DATA FOR REVIEW:
»»
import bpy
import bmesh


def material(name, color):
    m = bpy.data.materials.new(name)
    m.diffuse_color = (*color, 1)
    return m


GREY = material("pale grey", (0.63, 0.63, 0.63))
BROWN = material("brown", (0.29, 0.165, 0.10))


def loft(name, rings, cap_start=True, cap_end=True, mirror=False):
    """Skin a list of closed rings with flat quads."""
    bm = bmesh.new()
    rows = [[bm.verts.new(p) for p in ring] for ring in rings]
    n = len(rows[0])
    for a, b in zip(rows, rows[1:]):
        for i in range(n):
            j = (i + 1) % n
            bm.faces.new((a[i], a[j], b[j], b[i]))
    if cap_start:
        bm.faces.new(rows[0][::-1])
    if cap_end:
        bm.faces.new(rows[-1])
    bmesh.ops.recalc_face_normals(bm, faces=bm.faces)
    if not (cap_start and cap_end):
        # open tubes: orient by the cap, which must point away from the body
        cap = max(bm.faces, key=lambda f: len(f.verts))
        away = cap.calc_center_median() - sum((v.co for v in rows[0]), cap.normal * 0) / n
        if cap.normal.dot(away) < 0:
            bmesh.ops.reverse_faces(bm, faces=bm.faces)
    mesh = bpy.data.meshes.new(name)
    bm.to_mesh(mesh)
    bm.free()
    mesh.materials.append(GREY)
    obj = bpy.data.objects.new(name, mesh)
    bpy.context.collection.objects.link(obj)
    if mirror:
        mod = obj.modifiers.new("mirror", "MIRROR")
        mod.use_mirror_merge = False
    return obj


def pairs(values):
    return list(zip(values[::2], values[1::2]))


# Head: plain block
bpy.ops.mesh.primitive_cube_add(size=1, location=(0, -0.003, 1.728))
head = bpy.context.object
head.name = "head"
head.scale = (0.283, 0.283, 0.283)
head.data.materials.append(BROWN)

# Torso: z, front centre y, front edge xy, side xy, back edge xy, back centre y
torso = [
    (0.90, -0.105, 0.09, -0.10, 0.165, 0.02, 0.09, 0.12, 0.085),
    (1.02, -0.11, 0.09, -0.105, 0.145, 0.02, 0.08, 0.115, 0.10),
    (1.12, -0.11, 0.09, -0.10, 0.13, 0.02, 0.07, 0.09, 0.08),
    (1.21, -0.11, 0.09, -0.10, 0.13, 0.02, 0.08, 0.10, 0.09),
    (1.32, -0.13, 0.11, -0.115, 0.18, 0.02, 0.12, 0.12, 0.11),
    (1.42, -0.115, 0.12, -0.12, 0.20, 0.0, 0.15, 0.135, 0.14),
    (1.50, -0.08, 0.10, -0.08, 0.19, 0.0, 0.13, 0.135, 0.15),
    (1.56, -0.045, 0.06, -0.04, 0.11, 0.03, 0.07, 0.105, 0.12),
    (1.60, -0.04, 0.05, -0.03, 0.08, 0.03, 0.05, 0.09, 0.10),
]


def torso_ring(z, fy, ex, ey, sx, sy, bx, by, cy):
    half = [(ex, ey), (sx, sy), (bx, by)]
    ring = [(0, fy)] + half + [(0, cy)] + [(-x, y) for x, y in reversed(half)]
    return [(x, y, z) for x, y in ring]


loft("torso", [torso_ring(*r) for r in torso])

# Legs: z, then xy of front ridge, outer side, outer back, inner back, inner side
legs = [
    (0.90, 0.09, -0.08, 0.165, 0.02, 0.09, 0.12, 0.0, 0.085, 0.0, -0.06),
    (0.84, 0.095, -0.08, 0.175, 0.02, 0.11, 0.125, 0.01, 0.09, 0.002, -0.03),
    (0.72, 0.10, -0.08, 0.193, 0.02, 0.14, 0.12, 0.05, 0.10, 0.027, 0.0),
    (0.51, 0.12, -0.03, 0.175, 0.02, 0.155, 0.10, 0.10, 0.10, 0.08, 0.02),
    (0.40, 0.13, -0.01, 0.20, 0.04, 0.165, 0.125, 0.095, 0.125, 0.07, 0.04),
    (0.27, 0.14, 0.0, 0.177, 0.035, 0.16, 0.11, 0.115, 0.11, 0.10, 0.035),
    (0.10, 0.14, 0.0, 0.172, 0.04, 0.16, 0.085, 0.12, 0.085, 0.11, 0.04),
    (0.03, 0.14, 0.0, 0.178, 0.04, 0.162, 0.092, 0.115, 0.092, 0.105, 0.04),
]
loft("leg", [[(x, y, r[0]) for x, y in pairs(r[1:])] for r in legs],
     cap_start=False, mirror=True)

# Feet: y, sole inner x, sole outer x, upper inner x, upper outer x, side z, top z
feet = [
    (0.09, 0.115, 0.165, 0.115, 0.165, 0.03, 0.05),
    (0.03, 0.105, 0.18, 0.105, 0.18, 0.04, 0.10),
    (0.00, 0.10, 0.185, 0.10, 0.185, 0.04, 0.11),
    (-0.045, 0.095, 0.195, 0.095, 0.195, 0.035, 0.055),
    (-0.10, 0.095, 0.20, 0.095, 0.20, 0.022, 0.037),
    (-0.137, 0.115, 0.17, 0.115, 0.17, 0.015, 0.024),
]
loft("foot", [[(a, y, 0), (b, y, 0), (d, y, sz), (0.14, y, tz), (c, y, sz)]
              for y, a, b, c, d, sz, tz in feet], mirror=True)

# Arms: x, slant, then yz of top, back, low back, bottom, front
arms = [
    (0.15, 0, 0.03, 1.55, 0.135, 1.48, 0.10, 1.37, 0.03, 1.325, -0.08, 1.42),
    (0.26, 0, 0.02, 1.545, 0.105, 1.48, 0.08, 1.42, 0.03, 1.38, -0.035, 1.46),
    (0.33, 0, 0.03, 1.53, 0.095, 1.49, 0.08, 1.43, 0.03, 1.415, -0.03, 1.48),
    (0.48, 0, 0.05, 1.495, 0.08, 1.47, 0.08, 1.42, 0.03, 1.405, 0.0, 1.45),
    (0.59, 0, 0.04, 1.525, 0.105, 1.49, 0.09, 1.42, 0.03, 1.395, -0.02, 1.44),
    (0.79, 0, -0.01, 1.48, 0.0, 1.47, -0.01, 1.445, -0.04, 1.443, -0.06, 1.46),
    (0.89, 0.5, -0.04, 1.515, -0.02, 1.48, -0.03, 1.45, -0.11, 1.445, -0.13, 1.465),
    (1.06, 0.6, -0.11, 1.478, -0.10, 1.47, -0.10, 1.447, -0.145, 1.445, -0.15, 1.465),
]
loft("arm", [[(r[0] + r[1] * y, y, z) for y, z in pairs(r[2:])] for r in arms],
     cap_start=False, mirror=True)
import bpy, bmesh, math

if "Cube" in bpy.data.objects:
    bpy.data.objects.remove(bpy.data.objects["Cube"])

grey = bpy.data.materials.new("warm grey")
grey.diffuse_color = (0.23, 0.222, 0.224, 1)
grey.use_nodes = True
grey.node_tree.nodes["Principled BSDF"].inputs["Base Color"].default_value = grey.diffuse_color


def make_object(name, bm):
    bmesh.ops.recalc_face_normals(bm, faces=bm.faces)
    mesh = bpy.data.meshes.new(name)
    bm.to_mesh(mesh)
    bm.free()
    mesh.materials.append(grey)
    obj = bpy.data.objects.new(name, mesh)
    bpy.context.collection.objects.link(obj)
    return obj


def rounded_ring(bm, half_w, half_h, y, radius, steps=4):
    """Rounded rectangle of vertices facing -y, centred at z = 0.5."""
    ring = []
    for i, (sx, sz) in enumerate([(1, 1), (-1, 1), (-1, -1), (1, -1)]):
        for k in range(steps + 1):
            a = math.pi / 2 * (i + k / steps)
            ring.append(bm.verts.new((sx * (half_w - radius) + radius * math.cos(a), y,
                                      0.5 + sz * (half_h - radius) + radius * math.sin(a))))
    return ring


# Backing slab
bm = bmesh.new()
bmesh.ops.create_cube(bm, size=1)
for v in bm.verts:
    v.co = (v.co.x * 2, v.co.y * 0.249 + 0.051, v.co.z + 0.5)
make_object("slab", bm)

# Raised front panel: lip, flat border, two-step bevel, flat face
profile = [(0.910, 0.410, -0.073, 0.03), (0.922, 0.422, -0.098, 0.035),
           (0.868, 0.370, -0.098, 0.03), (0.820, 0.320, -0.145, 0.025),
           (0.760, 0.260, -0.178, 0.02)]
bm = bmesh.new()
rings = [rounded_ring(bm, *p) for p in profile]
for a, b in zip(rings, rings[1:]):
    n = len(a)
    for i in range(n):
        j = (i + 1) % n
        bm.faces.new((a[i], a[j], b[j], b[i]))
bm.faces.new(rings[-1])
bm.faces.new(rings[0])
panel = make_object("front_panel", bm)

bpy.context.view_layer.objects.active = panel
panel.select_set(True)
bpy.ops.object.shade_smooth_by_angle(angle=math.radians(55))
««
GOAL OF THE EXERCISE:
Whenever "materials" shows up in a line of the listing, copy that whole line.

RESULT OF THIS EXERCISE:
    m = bpy.data.materials.new(name)
    mesh.materials.append(GREY)
head.data.materials.append(BROWN)
grey = bpy.data.materials.new("warm grey")
    mesh.materials.append(grey)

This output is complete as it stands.